### REQUIRED ACTION
Take each line below that has "false" and copy it.

### RECORD SET
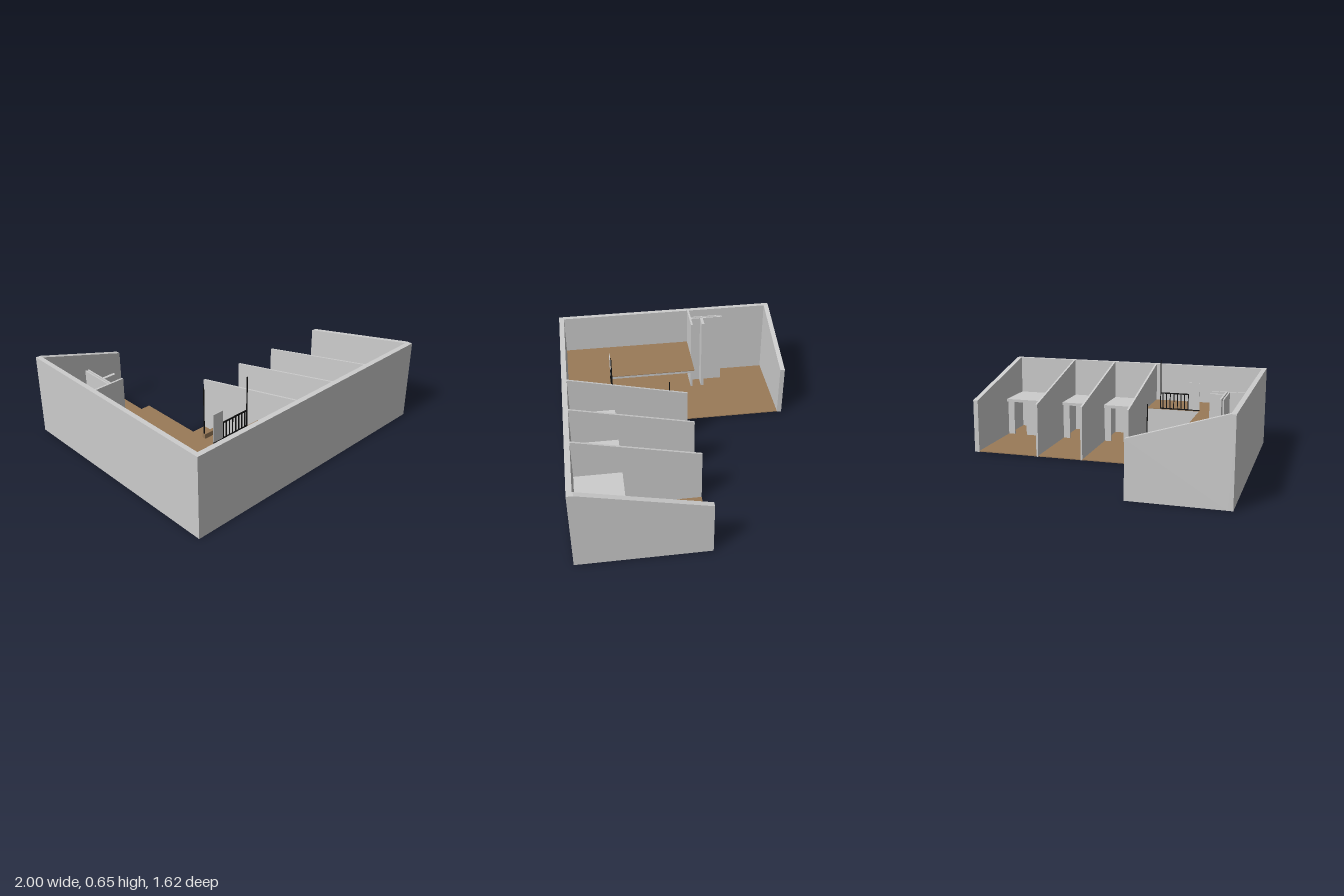
import * as THREE from 'three';

const wallMat = new THREE.MeshStandardMaterial({ color: 0xcccccc });
wallMat.name = 'plaster grey';
const floorMat = new THREE.MeshStandardMaterial({ color: 0x997a58 });
floorMat.name = 'wood brown';
const railMat = new THREE.MeshStandardMaterial({ color: 0x101010 });
railMat.name = 'rail black';

const H = 0.575, LOW = 0.385;      // high and low wall tops
const SLAB = 0.272, LOFT = 0.293;  // underside and top of the lofts

export function createModel() {
  const model = new THREE.Group();

  const add = (name, geometry, material) => {
    const mesh = new THREE.Mesh(geometry, material);
    mesh.name = name;
    model.add(mesh);
    return mesh;
  };
  // box given by its limits on each axis
  const box = (name, x0, x1, y0, y1, z0, z1, material = wallMat) =>
    add(name, new THREE.BoxGeometry(x1 - x0, y1 - y0, z1 - z0)
      .translate((x0 + x1) / 2, (y0 + y1) / 2, (z0 + z1) / 2), material);
  // flat plate from an outline of [x, z] points
  const plate = (name, points, y0, y1, material) => {
    const shape = new THREE.Shape(points.map(([x, z]) => new THREE.Vector2(x, -z)));
    const g = new THREE.ExtrudeGeometry(shape, { depth: y1 - y0, bevelEnabled: false });
    return add(name, g.rotateX(-Math.PI / 2).translate(0, y0, 0), material);
  };
  // wall running along z, its top falling towards the back
  const slopedWall = (name, x0, x1, z1) => {
    const shape = new THREE.Shape([[-z1, 0], [0.06, 0], [0.06, LOW], [-0.77, H], [-z1, H]]
      .map(([a, b]) => new THREE.Vector2(a, b)));
    const g = new THREE.ExtrudeGeometry(shape, { depth: x1 - x0, bevelEnabled: false });
    add(name, g.rotateY(Math.PI / 2).translate(x0, 0, 0), wallMat);
  };

  // ground floor
  plate('groundFloor', [[-0.97, 0.775], [-0.97, -0.78], [-0.342, -0.78], [-0.342, -0.06],
    [0.97, -0.06], [0.97, 0.775]], 0.002, 0.008, floorMat);

  // outer walls
  box('frontWall', -1, 1, 0, H, 0.776, 0.812);
  box('sideWall', -1, -0.967, 0, H, -0.812, 0.776);
  const back = new THREE.Shape([[-0.967, 0], [-0.342, 0], [-0.342, LOW], [-0.967, H]]
    .map(([a, b]) => new THREE.Vector2(a, b)));
  add('backWall', new THREE.ExtrudeGeometry(back, { depth: 0.034, bevelEnabled: false })
    .translate(0, 0, -0.812), wallMat);
  slopedWall('endWall', 0.965, 1, 0.776);

  // partitions between the bays
  for (const x of [-0.158, 0.178, 0.511]) slopedWall('partition', x - 0.007, x + 0.007, 0.776);

  // lofts and washroom fronts in the bays
  for (const [x0, x1] of [[-0.151, 0.171], [0.185, 0.504], [0.518, 0.965]]) {
    box('bayLoft', x0, x1, SLAB, LOFT, 0.46, 0.776);
    box('washroomFront', x0, x1 - 0.15, 0, SLAB, 0.485, 0.499);
    box('washroomJamb', x1 - 0.05, x1, 0, SLAB, 0.485, 0.499);
  }

  // main loft with its wooden covering
  const loft = [[-0.967, 0.776], [-0.967, -0.172], [-0.56, -0.172], [-0.56, 0.46],
    [-0.165, 0.46], [-0.165, 0.776]];
  plate('mainLoft', loft, SLAB, LOFT - 0.004, wallMat);
  plate('mainLoftFloor', loft, LOFT - 0.004, LOFT, floorMat);

  // rooms below the main loft
  box('lowerWall', -0.56, -0.165, 0, SLAB, 0.475, 0.489);
  box('lowerCrossWall', -0.967, -0.65, 0, SLAB, 0.475, 0.489);

  // tall closet walls
  box('closetFront', -0.967, -0.755, 0, H, -0.186, -0.172);
  box('closetSideOuter', -0.87, -0.861, 0, H, -0.425, -0.186);
  box('closetSideInner', -0.853, -0.842, 0, H, -0.425, -0.186);
  box('closetShelfWall', -0.842, -0.755, 0, H, -0.275, -0.254);

  // loft railing
  box('railPanel', -0.56, -0.48, LOFT, 0.5, 0.46, 0.465);
  box('handrail', -0.48, -0.267, 0.408, 0.416, 0.459, 0.467, railMat);
  box('bottomRail', -0.56, -0.267, LOFT, 0.3, 0.459, 0.467, railMat);
  for (let i = 0; i < 8; i++) {
    const x = -0.476 + i * 0.027;
    box('baluster', x - 0.003, x + 0.003, 0.3, 0.408, 0.46, 0.466, railMat);
  }

  // step and posts
  box('step', -0.275, -0.165, 0.008, 0.045, 0.042, 0.066, floorMat);
  box('stepPost', -0.272, -0.266, 0.045, 0.41, 0.051, 0.057, railMat);
  box('loftPost', -0.272, -0.266, LOFT, 0.655, 0.46, 0.466, railMat);

  return model;
}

### SOLVED EXERCISE
    const g = new THREE.ExtrudeGeometry(shape, { depth: y1 - y0, bevelEnabled: false });
    const g = new THREE.ExtrudeGeometry(shape, { depth: x1 - x0, bevelEnabled: false });
  add('backWall', new THREE.ExtrudeGeometry(back, { depth: 0.034, bevelEnabled: false })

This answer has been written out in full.